**Problem to work on:** Within the data, how many lines hold the word "materials"? Answer with nothing but the number.
-------- Record excerpts
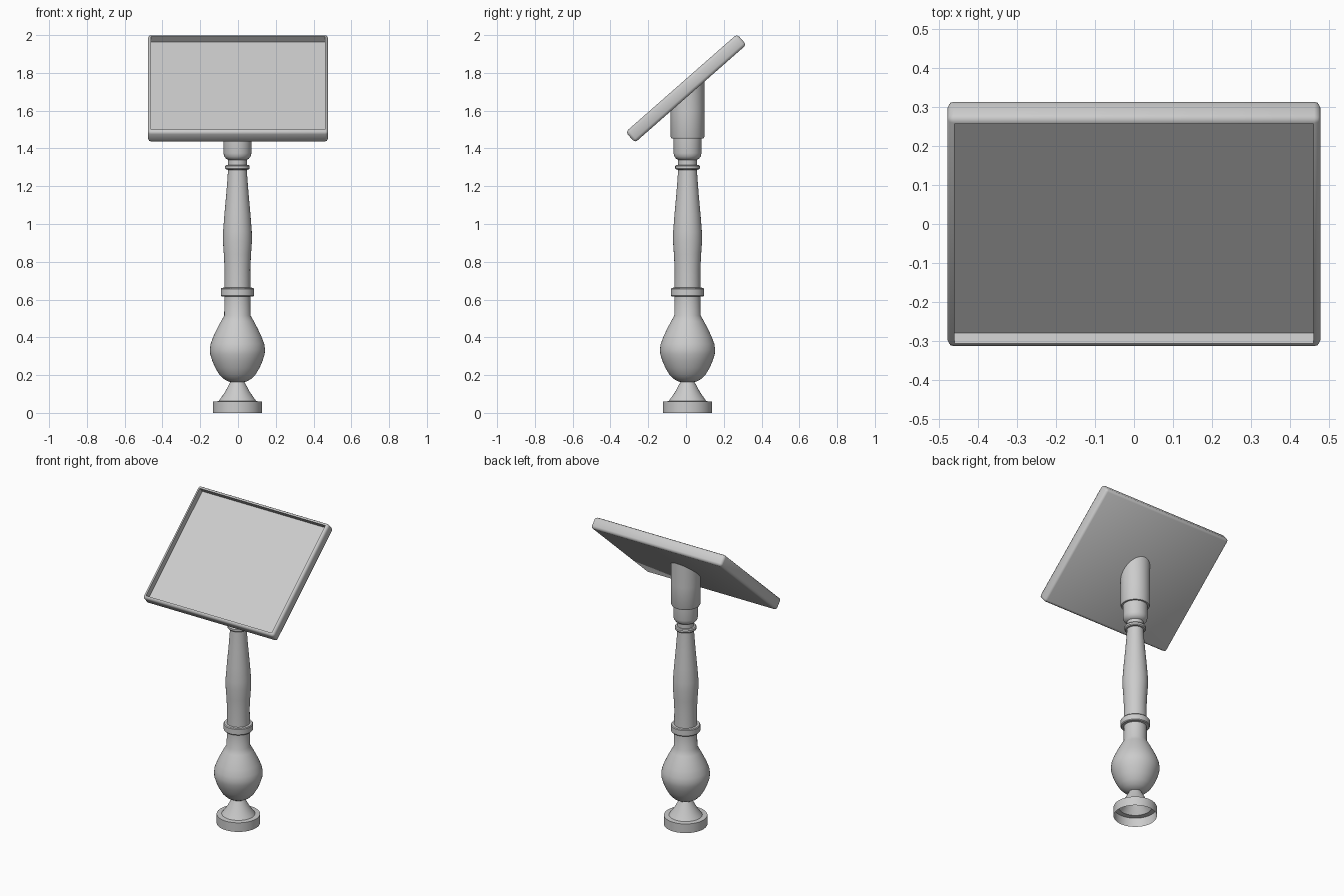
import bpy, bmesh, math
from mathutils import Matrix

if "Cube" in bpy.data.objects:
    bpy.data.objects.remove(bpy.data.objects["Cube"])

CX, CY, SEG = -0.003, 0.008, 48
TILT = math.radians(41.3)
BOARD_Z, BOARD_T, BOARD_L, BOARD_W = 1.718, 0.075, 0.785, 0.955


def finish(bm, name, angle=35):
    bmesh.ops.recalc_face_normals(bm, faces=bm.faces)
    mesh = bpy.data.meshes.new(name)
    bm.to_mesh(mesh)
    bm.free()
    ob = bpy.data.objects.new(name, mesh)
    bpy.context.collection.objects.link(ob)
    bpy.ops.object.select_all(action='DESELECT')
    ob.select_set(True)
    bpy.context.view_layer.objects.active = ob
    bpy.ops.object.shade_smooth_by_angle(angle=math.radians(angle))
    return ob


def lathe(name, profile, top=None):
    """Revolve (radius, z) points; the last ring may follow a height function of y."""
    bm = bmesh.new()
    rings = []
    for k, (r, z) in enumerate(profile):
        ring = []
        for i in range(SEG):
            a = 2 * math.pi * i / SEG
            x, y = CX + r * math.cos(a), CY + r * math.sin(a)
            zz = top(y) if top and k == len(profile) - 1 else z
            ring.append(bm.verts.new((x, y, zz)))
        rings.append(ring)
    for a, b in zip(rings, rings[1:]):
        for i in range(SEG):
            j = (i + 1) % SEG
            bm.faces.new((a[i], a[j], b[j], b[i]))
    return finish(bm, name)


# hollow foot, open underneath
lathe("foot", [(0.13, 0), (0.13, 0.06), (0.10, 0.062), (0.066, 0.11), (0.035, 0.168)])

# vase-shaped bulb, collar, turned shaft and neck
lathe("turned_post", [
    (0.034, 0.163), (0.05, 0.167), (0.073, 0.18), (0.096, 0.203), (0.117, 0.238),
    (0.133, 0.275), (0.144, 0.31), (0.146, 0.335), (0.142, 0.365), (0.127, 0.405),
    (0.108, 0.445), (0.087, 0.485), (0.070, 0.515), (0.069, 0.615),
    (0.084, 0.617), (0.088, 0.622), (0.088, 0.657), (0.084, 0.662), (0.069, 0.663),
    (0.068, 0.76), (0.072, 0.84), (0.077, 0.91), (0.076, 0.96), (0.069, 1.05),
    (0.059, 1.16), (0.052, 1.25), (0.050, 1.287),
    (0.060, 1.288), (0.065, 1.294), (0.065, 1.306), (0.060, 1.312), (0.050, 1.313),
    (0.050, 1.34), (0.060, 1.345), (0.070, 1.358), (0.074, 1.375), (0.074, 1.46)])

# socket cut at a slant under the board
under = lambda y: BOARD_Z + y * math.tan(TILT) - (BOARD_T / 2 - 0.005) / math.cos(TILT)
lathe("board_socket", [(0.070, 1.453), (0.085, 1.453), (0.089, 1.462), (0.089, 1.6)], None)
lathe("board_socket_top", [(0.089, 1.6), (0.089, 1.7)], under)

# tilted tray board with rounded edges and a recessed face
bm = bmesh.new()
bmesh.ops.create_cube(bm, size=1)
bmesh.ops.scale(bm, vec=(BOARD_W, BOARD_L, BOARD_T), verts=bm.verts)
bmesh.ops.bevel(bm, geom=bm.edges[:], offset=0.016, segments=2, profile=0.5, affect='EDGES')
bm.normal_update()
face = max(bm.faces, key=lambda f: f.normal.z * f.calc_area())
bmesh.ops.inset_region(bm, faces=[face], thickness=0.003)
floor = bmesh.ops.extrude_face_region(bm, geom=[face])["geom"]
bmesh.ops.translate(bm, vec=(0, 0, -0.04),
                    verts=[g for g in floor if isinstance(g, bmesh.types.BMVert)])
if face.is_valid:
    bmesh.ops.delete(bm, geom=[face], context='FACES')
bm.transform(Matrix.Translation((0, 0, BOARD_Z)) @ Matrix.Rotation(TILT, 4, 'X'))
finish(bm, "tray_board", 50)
----------------
-------- Record excerpts
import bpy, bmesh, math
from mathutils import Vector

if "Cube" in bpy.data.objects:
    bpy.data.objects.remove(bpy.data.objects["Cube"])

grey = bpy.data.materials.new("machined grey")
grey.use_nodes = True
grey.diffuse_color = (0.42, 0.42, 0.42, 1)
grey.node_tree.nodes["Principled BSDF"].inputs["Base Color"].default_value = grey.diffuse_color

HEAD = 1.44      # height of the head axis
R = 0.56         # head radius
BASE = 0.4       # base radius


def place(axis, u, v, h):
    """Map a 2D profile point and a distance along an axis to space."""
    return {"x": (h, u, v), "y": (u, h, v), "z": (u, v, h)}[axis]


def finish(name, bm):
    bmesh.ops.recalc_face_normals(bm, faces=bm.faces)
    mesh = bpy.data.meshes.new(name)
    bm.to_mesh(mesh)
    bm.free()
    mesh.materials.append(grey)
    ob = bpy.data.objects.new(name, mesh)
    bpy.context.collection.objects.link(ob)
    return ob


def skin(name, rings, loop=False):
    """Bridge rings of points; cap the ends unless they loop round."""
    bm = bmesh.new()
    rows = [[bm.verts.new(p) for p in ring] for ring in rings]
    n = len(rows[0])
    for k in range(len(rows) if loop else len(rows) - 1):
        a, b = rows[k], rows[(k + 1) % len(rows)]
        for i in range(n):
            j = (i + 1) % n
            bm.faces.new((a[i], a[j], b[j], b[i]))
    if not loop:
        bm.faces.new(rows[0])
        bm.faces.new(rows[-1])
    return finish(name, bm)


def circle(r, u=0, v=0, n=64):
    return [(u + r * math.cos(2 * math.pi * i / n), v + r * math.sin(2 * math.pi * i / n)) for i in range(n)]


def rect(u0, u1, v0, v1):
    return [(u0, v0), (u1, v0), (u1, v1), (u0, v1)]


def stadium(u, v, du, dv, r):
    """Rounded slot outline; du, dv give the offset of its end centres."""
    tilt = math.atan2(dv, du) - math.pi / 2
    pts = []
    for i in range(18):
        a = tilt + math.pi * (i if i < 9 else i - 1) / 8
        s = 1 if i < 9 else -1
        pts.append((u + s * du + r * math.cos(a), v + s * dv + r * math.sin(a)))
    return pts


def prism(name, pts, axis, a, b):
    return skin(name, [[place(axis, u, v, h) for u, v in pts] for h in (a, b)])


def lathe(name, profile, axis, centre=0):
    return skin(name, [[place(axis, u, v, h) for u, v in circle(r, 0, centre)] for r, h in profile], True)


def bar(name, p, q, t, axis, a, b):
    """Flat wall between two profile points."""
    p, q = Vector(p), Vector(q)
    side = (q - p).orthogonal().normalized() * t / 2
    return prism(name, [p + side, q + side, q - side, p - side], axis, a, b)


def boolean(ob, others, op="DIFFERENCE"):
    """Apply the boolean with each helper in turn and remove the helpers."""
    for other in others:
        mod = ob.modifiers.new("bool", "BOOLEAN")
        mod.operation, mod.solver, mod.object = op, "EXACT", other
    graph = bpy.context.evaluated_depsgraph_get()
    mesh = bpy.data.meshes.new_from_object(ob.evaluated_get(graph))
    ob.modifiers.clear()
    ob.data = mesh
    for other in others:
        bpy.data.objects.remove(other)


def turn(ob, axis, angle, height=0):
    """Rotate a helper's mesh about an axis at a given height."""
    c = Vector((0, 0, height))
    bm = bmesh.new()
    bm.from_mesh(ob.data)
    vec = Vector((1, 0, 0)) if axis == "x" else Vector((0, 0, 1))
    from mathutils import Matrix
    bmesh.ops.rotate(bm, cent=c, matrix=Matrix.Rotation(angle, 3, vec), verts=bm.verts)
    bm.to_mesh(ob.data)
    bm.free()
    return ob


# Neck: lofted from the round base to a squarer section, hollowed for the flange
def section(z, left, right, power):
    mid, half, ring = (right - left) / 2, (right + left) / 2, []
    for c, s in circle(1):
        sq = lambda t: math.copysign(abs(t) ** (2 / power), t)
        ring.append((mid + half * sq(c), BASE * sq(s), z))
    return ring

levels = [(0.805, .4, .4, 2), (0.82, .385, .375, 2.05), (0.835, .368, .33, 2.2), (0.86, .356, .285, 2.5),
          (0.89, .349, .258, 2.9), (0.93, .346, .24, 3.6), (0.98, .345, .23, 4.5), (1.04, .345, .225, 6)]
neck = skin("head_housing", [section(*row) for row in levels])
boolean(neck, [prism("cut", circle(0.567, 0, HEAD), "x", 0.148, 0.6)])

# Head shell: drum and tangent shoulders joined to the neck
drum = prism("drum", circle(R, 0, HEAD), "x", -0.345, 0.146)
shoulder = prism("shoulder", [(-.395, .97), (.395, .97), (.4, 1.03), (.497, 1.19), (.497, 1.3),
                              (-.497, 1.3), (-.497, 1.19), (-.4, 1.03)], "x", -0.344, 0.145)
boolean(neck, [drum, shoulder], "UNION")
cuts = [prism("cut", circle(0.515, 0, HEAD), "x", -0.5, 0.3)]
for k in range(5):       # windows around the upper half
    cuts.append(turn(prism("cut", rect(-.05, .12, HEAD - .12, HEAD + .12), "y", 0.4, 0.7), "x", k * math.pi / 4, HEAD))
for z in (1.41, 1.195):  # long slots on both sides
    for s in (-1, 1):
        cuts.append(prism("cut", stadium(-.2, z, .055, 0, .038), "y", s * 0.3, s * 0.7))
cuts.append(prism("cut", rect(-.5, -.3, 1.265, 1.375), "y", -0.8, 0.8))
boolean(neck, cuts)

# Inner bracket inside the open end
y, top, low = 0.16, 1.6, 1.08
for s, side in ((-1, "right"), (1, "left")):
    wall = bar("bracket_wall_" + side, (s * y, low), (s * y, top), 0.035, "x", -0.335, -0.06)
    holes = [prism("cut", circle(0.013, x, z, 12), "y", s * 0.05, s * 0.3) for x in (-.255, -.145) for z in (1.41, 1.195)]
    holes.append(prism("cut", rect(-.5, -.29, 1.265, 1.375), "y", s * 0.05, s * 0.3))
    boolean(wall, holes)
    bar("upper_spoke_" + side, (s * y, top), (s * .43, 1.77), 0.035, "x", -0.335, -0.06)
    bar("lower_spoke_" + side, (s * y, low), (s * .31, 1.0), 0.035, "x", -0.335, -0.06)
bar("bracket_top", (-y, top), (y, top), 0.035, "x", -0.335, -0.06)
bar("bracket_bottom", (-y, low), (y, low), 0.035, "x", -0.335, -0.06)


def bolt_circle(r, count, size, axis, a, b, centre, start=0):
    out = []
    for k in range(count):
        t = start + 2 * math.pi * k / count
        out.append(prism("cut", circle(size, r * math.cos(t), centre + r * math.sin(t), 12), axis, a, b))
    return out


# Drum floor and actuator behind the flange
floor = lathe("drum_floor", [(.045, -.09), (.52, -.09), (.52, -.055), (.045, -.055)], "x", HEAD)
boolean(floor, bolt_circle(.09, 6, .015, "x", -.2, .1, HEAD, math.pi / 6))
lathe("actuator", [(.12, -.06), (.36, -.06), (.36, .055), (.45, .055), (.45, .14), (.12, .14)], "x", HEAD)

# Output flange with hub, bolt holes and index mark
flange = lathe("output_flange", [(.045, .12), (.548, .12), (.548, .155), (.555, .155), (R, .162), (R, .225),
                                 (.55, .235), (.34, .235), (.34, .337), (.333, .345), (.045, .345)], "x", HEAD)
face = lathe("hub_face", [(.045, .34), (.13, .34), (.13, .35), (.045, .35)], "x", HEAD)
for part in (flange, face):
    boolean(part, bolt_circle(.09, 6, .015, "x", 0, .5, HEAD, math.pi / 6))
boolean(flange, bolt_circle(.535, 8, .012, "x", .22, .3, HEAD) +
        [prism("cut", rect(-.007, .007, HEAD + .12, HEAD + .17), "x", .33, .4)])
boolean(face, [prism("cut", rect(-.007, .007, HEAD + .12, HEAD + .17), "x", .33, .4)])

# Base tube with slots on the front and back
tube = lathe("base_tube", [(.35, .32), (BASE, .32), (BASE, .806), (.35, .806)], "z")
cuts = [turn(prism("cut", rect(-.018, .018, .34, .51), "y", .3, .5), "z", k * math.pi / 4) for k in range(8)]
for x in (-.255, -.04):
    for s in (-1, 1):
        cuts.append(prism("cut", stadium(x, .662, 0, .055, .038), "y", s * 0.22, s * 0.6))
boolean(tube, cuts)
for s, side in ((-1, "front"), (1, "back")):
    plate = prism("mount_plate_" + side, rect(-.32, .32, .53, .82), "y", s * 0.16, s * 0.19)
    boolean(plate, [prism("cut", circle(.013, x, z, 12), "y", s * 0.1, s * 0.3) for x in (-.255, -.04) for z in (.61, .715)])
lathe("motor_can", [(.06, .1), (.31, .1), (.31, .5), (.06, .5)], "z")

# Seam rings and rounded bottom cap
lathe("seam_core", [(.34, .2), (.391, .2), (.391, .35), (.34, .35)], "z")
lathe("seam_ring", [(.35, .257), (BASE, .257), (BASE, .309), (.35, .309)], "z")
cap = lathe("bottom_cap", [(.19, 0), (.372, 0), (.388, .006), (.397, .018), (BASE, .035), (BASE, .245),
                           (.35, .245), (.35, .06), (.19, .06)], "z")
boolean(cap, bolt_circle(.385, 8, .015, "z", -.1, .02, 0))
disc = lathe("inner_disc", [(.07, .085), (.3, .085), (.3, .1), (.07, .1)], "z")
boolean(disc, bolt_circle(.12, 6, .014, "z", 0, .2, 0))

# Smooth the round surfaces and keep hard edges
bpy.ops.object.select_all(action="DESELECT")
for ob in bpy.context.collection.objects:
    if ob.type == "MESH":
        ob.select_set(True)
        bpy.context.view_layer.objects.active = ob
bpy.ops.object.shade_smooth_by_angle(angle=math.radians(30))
----------------
**Answer to this problem:** 2